§ **Work order**
Only the pictures are to be omitted; every entry beneath should otherwise be duplicated exactly.

━━ Dataset ━━

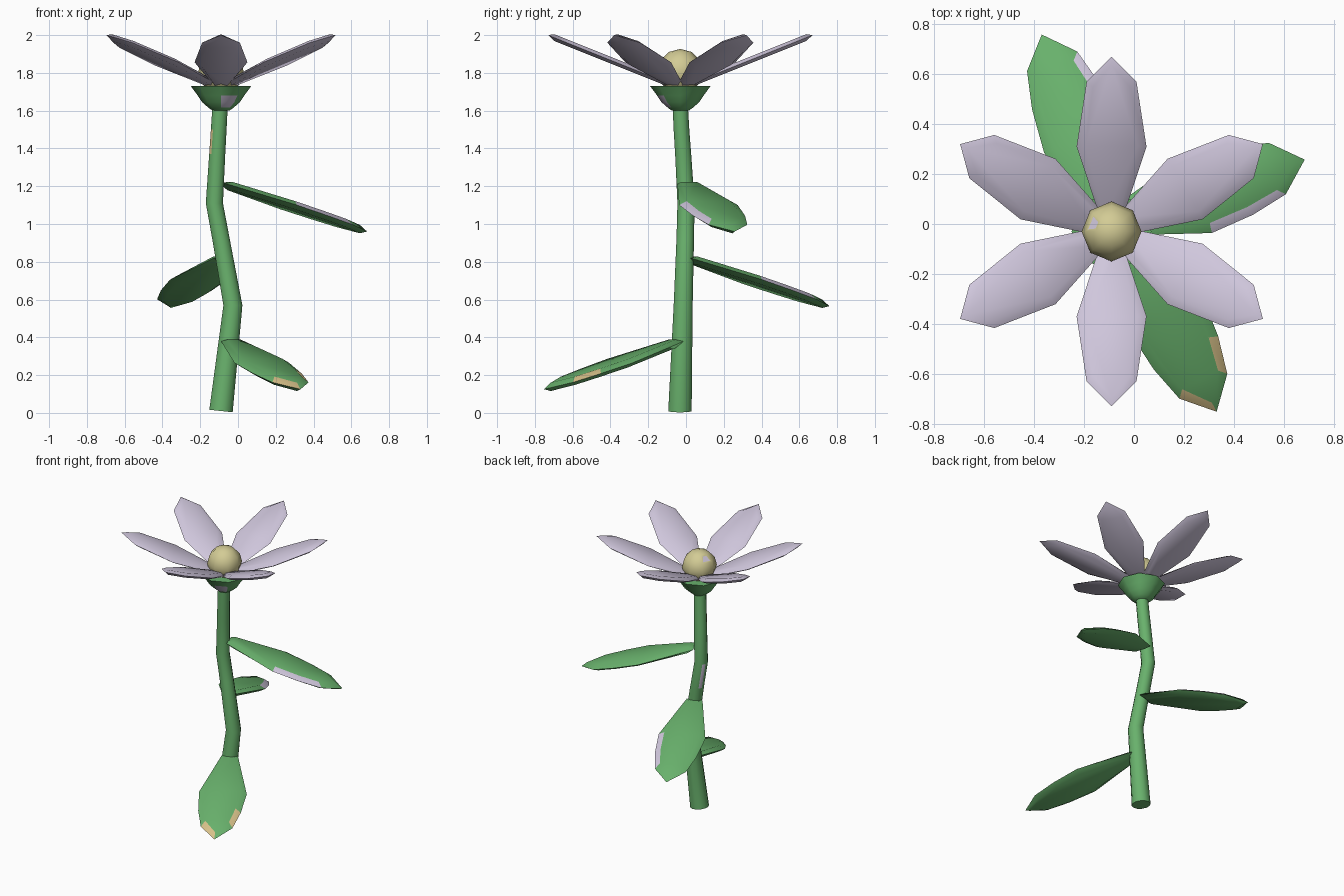
import bpy, bmesh
from math import sin, cos, pi, radians, atan2
from mathutils import Vector

cube = bpy.data.objects.get("Cube")
if cube:
    bpy.data.objects.remove(cube)


def material(name, rgb):
    m = bpy.data.materials.new(name)
    m.use_nodes = True
    m.diffuse_color = (*rgb, 1)
    m.node_tree.nodes["Principled BSDF"].inputs["Base Color"].default_value = (*rgb, 1)
    return m


GREEN = material("leaf green", (0.14, 0.44, 0.15))
LILAC = material("pale lilac", (0.63, 0.57, 0.72))
YELLOW = material("soft yellow", (0.65, 0.60, 0.30))
TAN = material("warm tan", (0.68, 0.53, 0.25))


def finish(bm, name, mats, angle=50):
    bmesh.ops.recalc_face_normals(bm, faces=bm.faces)
    mesh = bpy.data.meshes.new(name)
    bm.to_mesh(mesh)
    bm.free()
    for m in mats:
        mesh.materials.append(m)
    ob = bpy.data.objects.new(name, mesh)
    bpy.context.collection.objects.link(ob)
    bpy.ops.object.select_all(action='DESELECT')
    ob.select_set(True)
    bpy.context.view_layer.objects.active = ob
    bpy.ops.object.shade_smooth_by_angle(angle=radians(angle))
    return ob


def bridge(bm, a, b):
    n = len(a)
    return [bm.faces.new((a[i], a[(i + 1) % n], b[(i + 1) % n], b[i])) for i in range(n)]


def tube(rings, sides, turn=0.0, tilt=0.0):
    """Closed tube through (x, y, z, radius) rings; returns faces by ring and side."""
    bm = bmesh.new()
    loops = []
    for k, (x, y, z, r) in enumerate(rings):
        loop = []
        for i in range(sides):
            a = 2 * pi * i / sides + turn
            dz = -tilt * r * cos(a) if k == 0 else 0
            loop.append(bm.verts.new((x + r * cos(a), y + r * sin(a), z + dz)))
        loops.append(loop)
    bm.faces.new(loops[0][::-1])
    bm.faces.new(loops[-1])
    return bm, [bridge(bm, a, b) for a, b in zip(loops, loops[1:])]


def blade(name, base, angle, slope, outline, thick, mats, marks=()):
    """Thin pointed blade: a rim with a narrow bevel up and down to flat faces."""
    d = Vector((cos(angle), sin(angle), slope))
    n = Vector((sin(angle), -cos(angle), 0))
    rim = outline + [(r, -w) for r, w in outline[-2::-1]]
    mid = (outline[0][0] + outline[-1][0]) / 2
    bm = bmesh.new()

    def ring(along, across, lift):
        return [bm.verts.new(Vector(base) + d * (mid + (r - mid) * along)
                             + n * w * across + Vector((0, 0, lift))) for r, w in rim]

    edge = ring(1, 1, 0)
    top = ring(0.9, 0.75, thick)
    bottom = ring(0.9, 0.75, -thick)
    upper = bridge(bm, edge, top)
    bridge(bm, edge, bottom)
    bm.faces.new(top)
    bm.faces.new(bottom)
    for i in marks:
        upper[i].material_index = 1
    return finish(bm, name, mats)


# Bent stem with two small painted strips
stem_path = [(-0.09, -0.032, 0.01, 0.064), (-0.027, -0.015, 0.57, 0.052),
             (-0.09, -0.004, 0.92, 0.048), (-0.125, 0, 1.11, 0.047),
             (-0.11, -0.015, 1.37, 0.044), (-0.102, -0.024, 1.5, 0.043),
             (-0.095, -0.03, 1.62, 0.042)]
bm, bands = tube(stem_path, 12, radians(15), 0.11)
for band, side, mat in ((2, 4, 1), (4, 6, 2)):
    bands[band][side].material_index = mat
finish(bm, "stem", [GREEN, LILAC, TAN])

# Cup under the flower
CX, CY = -0.09, -0.03
cup_profile = [(0.045, 1.6), (0.068, 1.617), (0.1, 1.645), (0.123, 1.68), (0.16, 1.73)]
bm, bands = tube([(CX, CY, z, r) for r, z in cup_profile], 8)
for band in bands[1:3]:
    band[6].material_index = 1
finish(bm, "flower_cup", [GREEN, LILAC])

# Flower centre with a small painted patch
bm = bmesh.new()
bmesh.ops.create_uvsphere(bm, u_segments=8, v_segments=6, radius=0.12)
patch = min(bm.faces, key=lambda f: (f.calc_center_median()
                                     - Vector((-0.08, 0.033, 0.08))).length)
bmesh.ops.inset_individual(bm, faces=[patch], thickness=0.015)
patch.material_index = 1
bmesh.ops.translate(bm, verts=bm.verts, vec=(CX, CY, 1.807))
finish(bm, "flower_centre", [YELLOW, LILAC])

# Six petals
petal_outline = [(0.03, 0.037), (0.34, 0.14), (0.6, 0.1), (0.7, 0)]
for k in range(6):
    blade(f"petal_{k + 1}", (CX, CY, 1.72), radians(30 + 60 * k), 0.4,
          petal_outline, 0.018, [LILAC])

# Three leaves, with painted marks along the upper rim
leaf_outline = [(0.02, 0.055), (0.38, 0.163), (0.56, 0.145), (0.71, 0.108), (0.825, 0)]
leaves = [("lower_leaf", (-0.05, -0.02, 0.385), (0.38, -0.73), TAN, (3, 5)),
          ("middle_leaf", (-0.07, -0.01, 0.825), (-0.3, 0.77), LILAC, (1, 2)),
          ("upper_leaf", (-0.1, 0, 1.22), (0.79, 0.26), LILAC, (1, 2))]
for name, base, (dx, dy), mark, marks in leaves:
    blade(name, base, atan2(dy, dx), -0.315, leaf_outline, 0.022, [GREEN, mark], marks)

━━━

§ **Your response**
import bpy, bmesh
from math import sin, cos, pi, radians, atan2
from mathutils import Vector

cube = bpy.data.objects.get("Cube")
if cube:
    bpy.data.objects.remove(cube)


def material(name, rgb):
    m = bpy.data.materials.new(name)
    m.use_nodes = True
    m.diffuse_color = (*rgb, 1)
    m.node_tree.nodes["Principled BSDF"].inputs["Base Color"].default_value = (*rgb, 1)
    return m


GREEN = material("leaf green", (0.14, 0.44, 0.15))
LILAC = material("pale lilac", (0.63, 0.57, 0.72))
YELLOW = material("soft yellow", (0.65, 0.60, 0.30))
TAN = material("warm tan", (0.68, 0.53, 0.25))


def finish(bm, name, mats, angle=50):
    bmesh.ops.recalc_face_normals(bm, faces=bm.faces)
    mesh = bpy.data.meshes.new(name)
    bm.to_mesh(mesh)
    bm.free()
    for m in mats:
        mesh.materials.append(m)
    ob = bpy.data.objects.new(name, mesh)
    bpy.context.collection.objects.link(ob)
    bpy.ops.object.select_all(action='DESELECT')
    ob.select_set(True)
    bpy.context.view_layer.objects.active = ob
    bpy.ops.object.shade_smooth_by_angle(angle=radians(angle))
    return ob


def bridge(bm, a, b):
    n = len(a)
    return [bm.faces.new((a[i], a[(i + 1) % n], b[(i + 1) % n], b[i])) for i in range(n)]


def tube(rings, sides, turn=0.0, tilt=0.0):
    """Closed tube through (x, y, z, radius) rings; returns faces by ring and side."""
    bm = bmesh.new()
    loops = []
    for k, (x, y, z, r) in enumerate(rings):
        loop = []
        for i in range(sides):
            a = 2 * pi * i / sides + turn
            dz = -tilt * r * cos(a) if k == 0 else 0
            loop.append(bm.verts.new((x + r * cos(a), y + r * sin(a), z + dz)))
        loops.append(loop)
    bm.faces.new(loops[0][::-1])
    bm.faces.new(loops[-1])
    return bm, [bridge(bm, a, b) for a, b in zip(loops, loops[1:])]


def blade(name, base, angle, slope, outline, thick, mats, marks=()):
    """Thin pointed blade: a rim with a narrow bevel up and down to flat faces."""
    d = Vector((cos(angle), sin(angle), slope))
    n = Vector((sin(angle), -cos(angle), 0))
    rim = outline + [(r, -w) for r, w in outline[-2::-1]]
    mid = (outline[0][0] + outline[-1][0]) / 2
    bm = bmesh.new()

    def ring(along, across, lift):
        return [bm.verts.new(Vector(base) + d * (mid + (r - mid) * along)
                             + n * w * across + Vector((0, 0, lift))) for r, w in rim]

    edge = ring(1, 1, 0)
    top = ring(0.9, 0.75, thick)
    bottom = ring(0.9, 0.75, -thick)
    upper = bridge(bm, edge, top)
    bridge(bm, edge, bottom)
    bm.faces.new(top)
    bm.faces.new(bottom)
    for i in marks:
        upper[i].material_index = 1
    return finish(bm, name, mats)


# Bent stem with two small painted strips
stem_path = [(-0.09, -0.032, 0.01, 0.064), (-0.027, -0.015, 0.57, 0.052),
             (-0.09, -0.004, 0.92, 0.048), (-0.125, 0, 1.11, 0.047),
             (-0.11, -0.015, 1.37, 0.044), (-0.102, -0.024, 1.5, 0.043),
             (-0.095, -0.03, 1.62, 0.042)]
bm, bands = tube(stem_path, 12, radians(15), 0.11)
for band, side, mat in ((2, 4, 1), (4, 6, 2)):
    bands[band][side].material_index = mat
finish(bm, "stem", [GREEN, LILAC, TAN])

# Cup under the flower
CX, CY = -0.09, -0.03
cup_profile = [(0.045, 1.6), (0.068, 1.617), (0.1, 1.645), (0.123, 1.68), (0.16, 1.73)]
bm, bands = tube([(CX, CY, z, r) for r, z in cup_profile], 8)
for band in bands[1:3]:
    band[6].material_index = 1
finish(bm, "flower_cup", [GREEN, LILAC])

# Flower centre with a small painted patch
bm = bmesh.new()
bmesh.ops.create_uvsphere(bm, u_segments=8, v_segments=6, radius=0.12)
patch = min(bm.faces, key=lambda f: (f.calc_center_median()
                                     - Vector((-0.08, 0.033, 0.08))).length)
bmesh.ops.inset_individual(bm, faces=[patch], thickness=0.015)
patch.material_index = 1
bmesh.ops.translate(bm, verts=bm.verts, vec=(CX, CY, 1.807))
finish(bm, "flower_centre", [YELLOW, LILAC])

# Six petals
petal_outline = [(0.03, 0.037), (0.34, 0.14), (0.6, 0.1), (0.7, 0)]
for k in range(6):
    blade(f"petal_{k + 1}", (CX, CY, 1.72), radians(30 + 60 * k), 0.4,
          petal_outline, 0.018, [LILAC])

# Three leaves, with painted marks along the upper rim
leaf_outline = [(0.02, 0.055), (0.38, 0.163), (0.56, 0.145), (0.71, 0.108), (0.825, 0)]
leaves = [("lower_leaf", (-0.05, -0.02, 0.385), (0.38, -0.73), TAN, (3, 5)),
          ("middle_leaf", (-0.07, -0.01, 0.825), (-0.3, 0.77), LILAC, (1, 2)),
          ("upper_leaf", (-0.1, 0, 1.22), (0.79, 0.26), LILAC, (1, 2))]
for name, base, (dx, dy), mark, marks in leaves:
    blade(name, base, atan2(dy, dx), -0.315, leaf_outline, 0.022, [GREEN, mark], marks)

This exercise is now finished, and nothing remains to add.